◆ **EXERCISE GOAL**
Any image in the records is to be skipped; everything else should be reproduced exactly.

◆ **DATASET RECORDS**
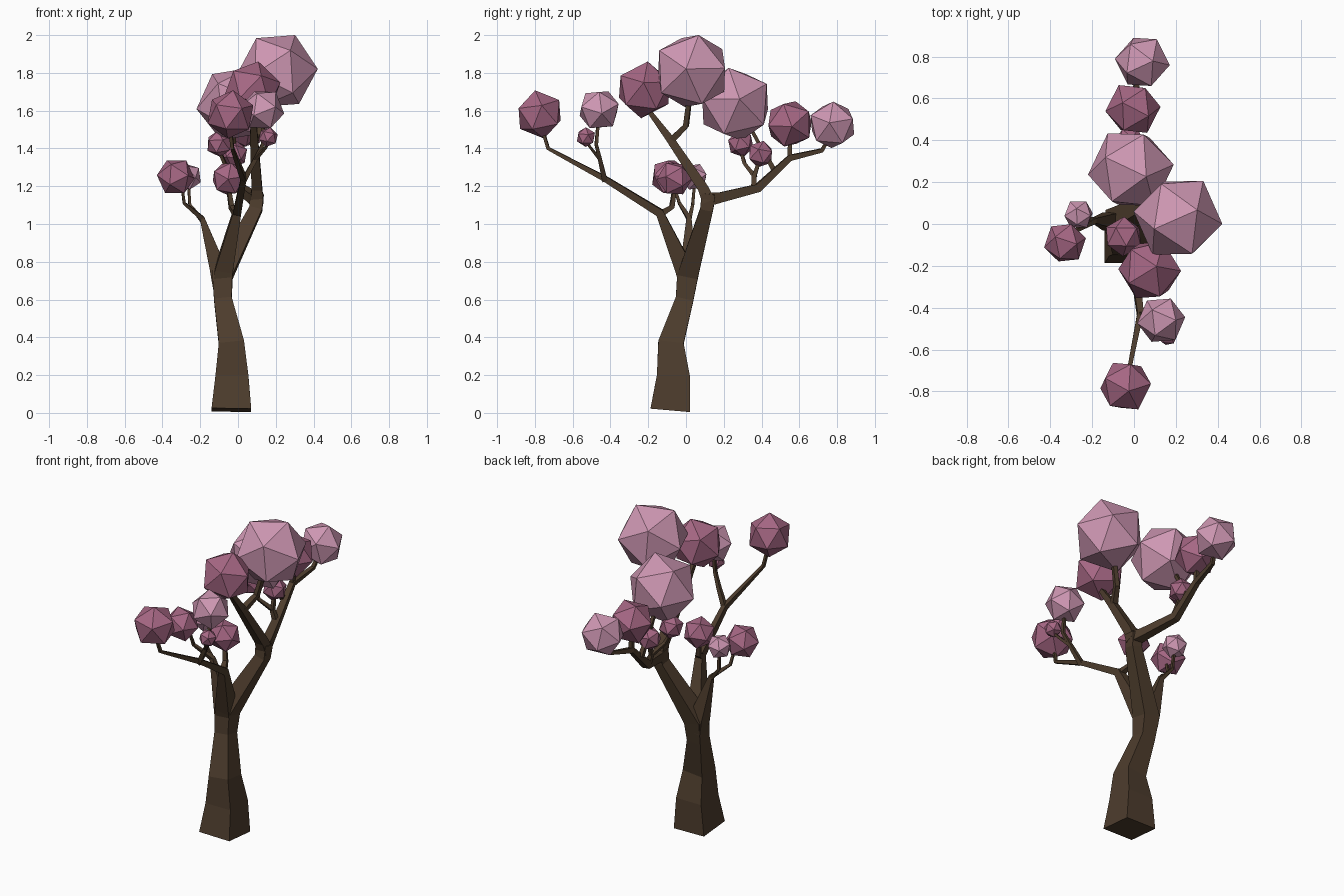
import bpy, bmesh, random
from mathutils import Vector, Euler

random.seed(4)


def material(name, rgb):
    m = bpy.data.materials.new(name)
    m.diffuse_color = (*rgb, 1)
    return m


BARK = material("bark", (0.075, 0.046, 0.026))
LIGHT = material("light_blossom", (0.62, 0.31, 0.45))
DARK = material("dark_blossom", (0.38, 0.135, 0.23))


def finish(bm, name, mat):
    bmesh.ops.recalc_face_normals(bm, faces=bm.faces)
    me = bpy.data.meshes.new(name)
    bm.to_mesh(me)
    bm.free()
    me.materials.append(mat)
    ob = bpy.data.objects.new(name, me)
    bpy.context.collection.objects.link(ob)
    return ob


def limb(name, points):
    """Four-sided tapered tube through points (x, y, z, half width)."""
    bm = bmesh.new()
    pos = [Vector(p[:3]) for p in points]
    side, prev = Vector((1, 0, 0)), None
    for i, p in enumerate(pos):
        t = Vector()
        if i > 0:
            t += (p - pos[i - 1]).normalized()
        if i < len(pos) - 1:
            t += (pos[i + 1] - p).normalized()
        t.normalize()
        side = (side - t * side.dot(t)).normalized()
        up = t.cross(side)
        h = points[i][3]
        ring = [bm.verts.new(p + (side * a + up * b) * h)
                for a, b in ((-1, -1), (1, -1), (1, 1), (-1, 1))]
        if prev:
            for k in range(4):
                n = (k + 1) % 4
                bm.faces.new((prev[k], prev[n], ring[n], ring[k]))
        else:
            bm.faces.new(ring[::-1])
        prev = ring
    bm.faces.new(prev)
    return finish(bm, name, BARK)


def blossom(name, x, y, z, r, mat):
    """Randomly turned icosahedron whose mean half extent is r."""
    bm = bmesh.new()
    bmesh.ops.create_icosphere(bm, subdivisions=1, radius=1)
    rot = Euler([random.uniform(0, 6.28) for _ in range(3)]).to_matrix()
    bmesh.ops.transform(bm, matrix=rot.to_4x4(), verts=bm.verts)
    extent = sum(max(abs(v.co[a]) for v in bm.verts) for a in range(3)) / 3
    for v in bm.verts:
        v.co = v.co * (r / extent) + Vector((x, y, z))
    return finish(bm, name, mat)


# Trunk running into the main limb
limb("trunk", [(-.035, -.083, .015, .105), (-.032, -.067, .2, .087),
               (-.035, -.08, .37, .067), (-.08, -.008, .6, .047),
               (-.083, .01, .73, .055), (.095, .11, 1.08, .034),
               (.1, .12, 1.16, .036)])

# Limbs and twigs
limb("left_limb", [(-.085, .01, .68, .045), (-.075, -.01, .76, .048),
                   (-.005, -.14, 1.06, .022), (.03, -.43, 1.24, .015),
                   (-.03, -.73, 1.40, .009), (-.04, -.76, 1.50, .008)])
limb("side_limb", [(-.09, .01, .66, .042), (-.105, .012, .76, .044),
                   (-.19, .016, 1.03, .013), (-.285, -.035, 1.11, .008),
                   (-.295, -.06, 1.19, .007)])
limb("upper_limb", [(.1, .12, 1.12, .034), (.1, .09, 1.19, .028),
                    (.085, -.085, 1.45, .021), (.08, -.19, 1.59, .013),
                    (.08, -.21, 1.66, .01)])
limb("right_limb", [(.1, .12, 1.13, .034), (.08, .18, 1.14, .027),
                    (.01, .38, 1.19, .022), (-.005, .55, 1.35, .016),
                    (.02, .72, 1.39, .011), (.035, .76, 1.46, .009)])
TWIGS = [
    [(.085, -.08, 1.44, .018), (.13, .0, 1.52, .014), (.17, .02, 1.68, .012)],
    [(.015, .36, 1.18, .016), (-.01, .36, 1.25, .012), (-.02, .39, 1.34, .008)],
    [(-.01, .365, 1.25, .012), (-.07, .31, 1.32, .009), (-.1, .29, 1.39, .008)],
    [(-.015, .47, 1.28, .014), (-.02, .4, 1.4, .01), (-.02, .33, 1.53, .009)],
    [(-.005, .55, 1.34, .013), (-.005, .55, 1.46, .01)],
    [(.03, -.43, 1.23, .014), (.09, -.455, 1.34, .011),
     (.13, -.475, 1.42, .009), (.13, -.465, 1.54, .008)],
    [(.09, -.455, 1.34, .009), (.15, -.51, 1.41, .007), (.16, -.53, 1.44, .006)],
    [(-.005, -.14, 1.05, .018), (-.035, -.075, 1.09, .013), (-.05, -.06, 1.19, .01)],
    [(-.19, .016, 1.02, .012), (-.255, .035, 1.1, .008), (-.262, .045, 1.21, .007)],
]
for i, pts in enumerate(TWIGS):
    limb(f"twig_{i + 1}", pts)

# Blossom clusters
CLUSTERS = [
    (.21, .03, 1.81, .193, LIGHT), (-.015, .26, 1.635, .19, LIGHT),
    (.075, -.22, 1.71, .145, DARK), (.13, -.46, 1.605, .105, LIGHT),
    (-.04, -.775, 1.58, .12, DARK), (.16, -.53, 1.46, .05, DARK),
    (-.005, .55, 1.53, .122, DARK), (.04, .775, 1.525, .123, LIGHT),
    (-.02, .395, 1.37, .066, DARK), (-.1, .29, 1.425, .066, DARK),
    (-.33, -.09, 1.25, .092, DARK), (-.05, -.06, 1.24, .087, DARK),
    (-.265, .045, 1.25, .066, LIGHT),
]
for i, c in enumerate(CLUSTERS):
    blossom(f"blossom_{i + 1}", *c)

◆ **SOLUTION FOR THIS TASK**
import bpy, bmesh, random
from mathutils import Vector, Euler

random.seed(4)


def material(name, rgb):
    m = bpy.data.materials.new(name)
    m.diffuse_color = (*rgb, 1)
    return m


BARK = material("bark", (0.075, 0.046, 0.026))
LIGHT = material("light_blossom", (0.62, 0.31, 0.45))
DARK = material("dark_blossom", (0.38, 0.135, 0.23))


def finish(bm, name, mat):
    bmesh.ops.recalc_face_normals(bm, faces=bm.faces)
    me = bpy.data.meshes.new(name)
    bm.to_mesh(me)
    bm.free()
    me.materials.append(mat)
    ob = bpy.data.objects.new(name, me)
    bpy.context.collection.objects.link(ob)
    return ob


def limb(name, points):
    """Four-sided tapered tube through points (x, y, z, half width)."""
    bm = bmesh.new()
    pos = [Vector(p[:3]) for p in points]
    side, prev = Vector((1, 0, 0)), None
    for i, p in enumerate(pos):
        t = Vector()
        if i > 0:
            t += (p - pos[i - 1]).normalized()
        if i < len(pos) - 1:
            t += (pos[i + 1] - p).normalized()
        t.normalize()
        side = (side - t * side.dot(t)).normalized()
        up = t.cross(side)
        h = points[i][3]
        ring = [bm.verts.new(p + (side * a + up * b) * h)
                for a, b in ((-1, -1), (1, -1), (1, 1), (-1, 1))]
        if prev:
            for k in range(4):
                n = (k + 1) % 4
                bm.faces.new((prev[k], prev[n], ring[n], ring[k]))
        else:
            bm.faces.new(ring[::-1])
        prev = ring
    bm.faces.new(prev)
    return finish(bm, name, BARK)


def blossom(name, x, y, z, r, mat):
    """Randomly turned icosahedron whose mean half extent is r."""
    bm = bmesh.new()
    bmesh.ops.create_icosphere(bm, subdivisions=1, radius=1)
    rot = Euler([random.uniform(0, 6.28) for _ in range(3)]).to_matrix()
    bmesh.ops.transform(bm, matrix=rot.to_4x4(), verts=bm.verts)
    extent = sum(max(abs(v.co[a]) for v in bm.verts) for a in range(3)) / 3
    for v in bm.verts:
        v.co = v.co * (r / extent) + Vector((x, y, z))
    return finish(bm, name, mat)


# Trunk running into the main limb
limb("trunk", [(-.035, -.083, .015, .105), (-.032, -.067, .2, .087),
               (-.035, -.08, .37, .067), (-.08, -.008, .6, .047),
               (-.083, .01, .73, .055), (.095, .11, 1.08, .034),
               (.1, .12, 1.16, .036)])

# Limbs and twigs
limb("left_limb", [(-.085, .01, .68, .045), (-.075, -.01, .76, .048),
                   (-.005, -.14, 1.06, .022), (.03, -.43, 1.24, .015),
                   (-.03, -.73, 1.40, .009), (-.04, -.76, 1.50, .008)])
limb("side_limb", [(-.09, .01, .66, .042), (-.105, .012, .76, .044),
                   (-.19, .016, 1.03, .013), (-.285, -.035, 1.11, .008),
                   (-.295, -.06, 1.19, .007)])
limb("upper_limb", [(.1, .12, 1.12, .034), (.1, .09, 1.19, .028),
                    (.085, -.085, 1.45, .021), (.08, -.19, 1.59, .013),
                    (.08, -.21, 1.66, .01)])
limb("right_limb", [(.1, .12, 1.13, .034), (.08, .18, 1.14, .027),
                    (.01, .38, 1.19, .022), (-.005, .55, 1.35, .016),
                    (.02, .72, 1.39, .011), (.035, .76, 1.46, .009)])
TWIGS = [
    [(.085, -.08, 1.44, .018), (.13, .0, 1.52, .014), (.17, .02, 1.68, .012)],
    [(.015, .36, 1.18, .016), (-.01, .36, 1.25, .012), (-.02, .39, 1.34, .008)],
    [(-.01, .365, 1.25, .012), (-.07, .31, 1.32, .009), (-.1, .29, 1.39, .008)],
    [(-.015, .47, 1.28, .014), (-.02, .4, 1.4, .01), (-.02, .33, 1.53, .009)],
    [(-.005, .55, 1.34, .013), (-.005, .55, 1.46, .01)],
    [(.03, -.43, 1.23, .014), (.09, -.455, 1.34, .011),
     (.13, -.475, 1.42, .009), (.13, -.465, 1.54, .008)],
    [(.09, -.455, 1.34, .009), (.15, -.51, 1.41, .007), (.16, -.53, 1.44, .006)],
    [(-.005, -.14, 1.05, .018), (-.035, -.075, 1.09, .013), (-.05, -.06, 1.19, .01)],
    [(-.19, .016, 1.02, .012), (-.255, .035, 1.1, .008), (-.262, .045, 1.21, .007)],
]
for i, pts in enumerate(TWIGS):
    limb(f"twig_{i + 1}", pts)

# Blossom clusters
CLUSTERS = [
    (.21, .03, 1.81, .193, LIGHT), (-.015, .26, 1.635, .19, LIGHT),
    (.075, -.22, 1.71, .145, DARK), (.13, -.46, 1.605, .105, LIGHT),
    (-.04, -.775, 1.58, .12, DARK), (.16, -.53, 1.46, .05, DARK),
    (-.005, .55, 1.53, .122, DARK), (.04, .775, 1.525, .123, LIGHT),
    (-.02, .395, 1.37, .066, DARK), (-.1, .29, 1.425, .066, DARK),
    (-.33, -.09, 1.25, .092, DARK), (-.05, -.06, 1.24, .087, DARK),
    (-.265, .045, 1.25, .066, LIGHT),
]
for i, c in enumerate(CLUSTERS):
    blossom(f"blossom_{i + 1}", *c)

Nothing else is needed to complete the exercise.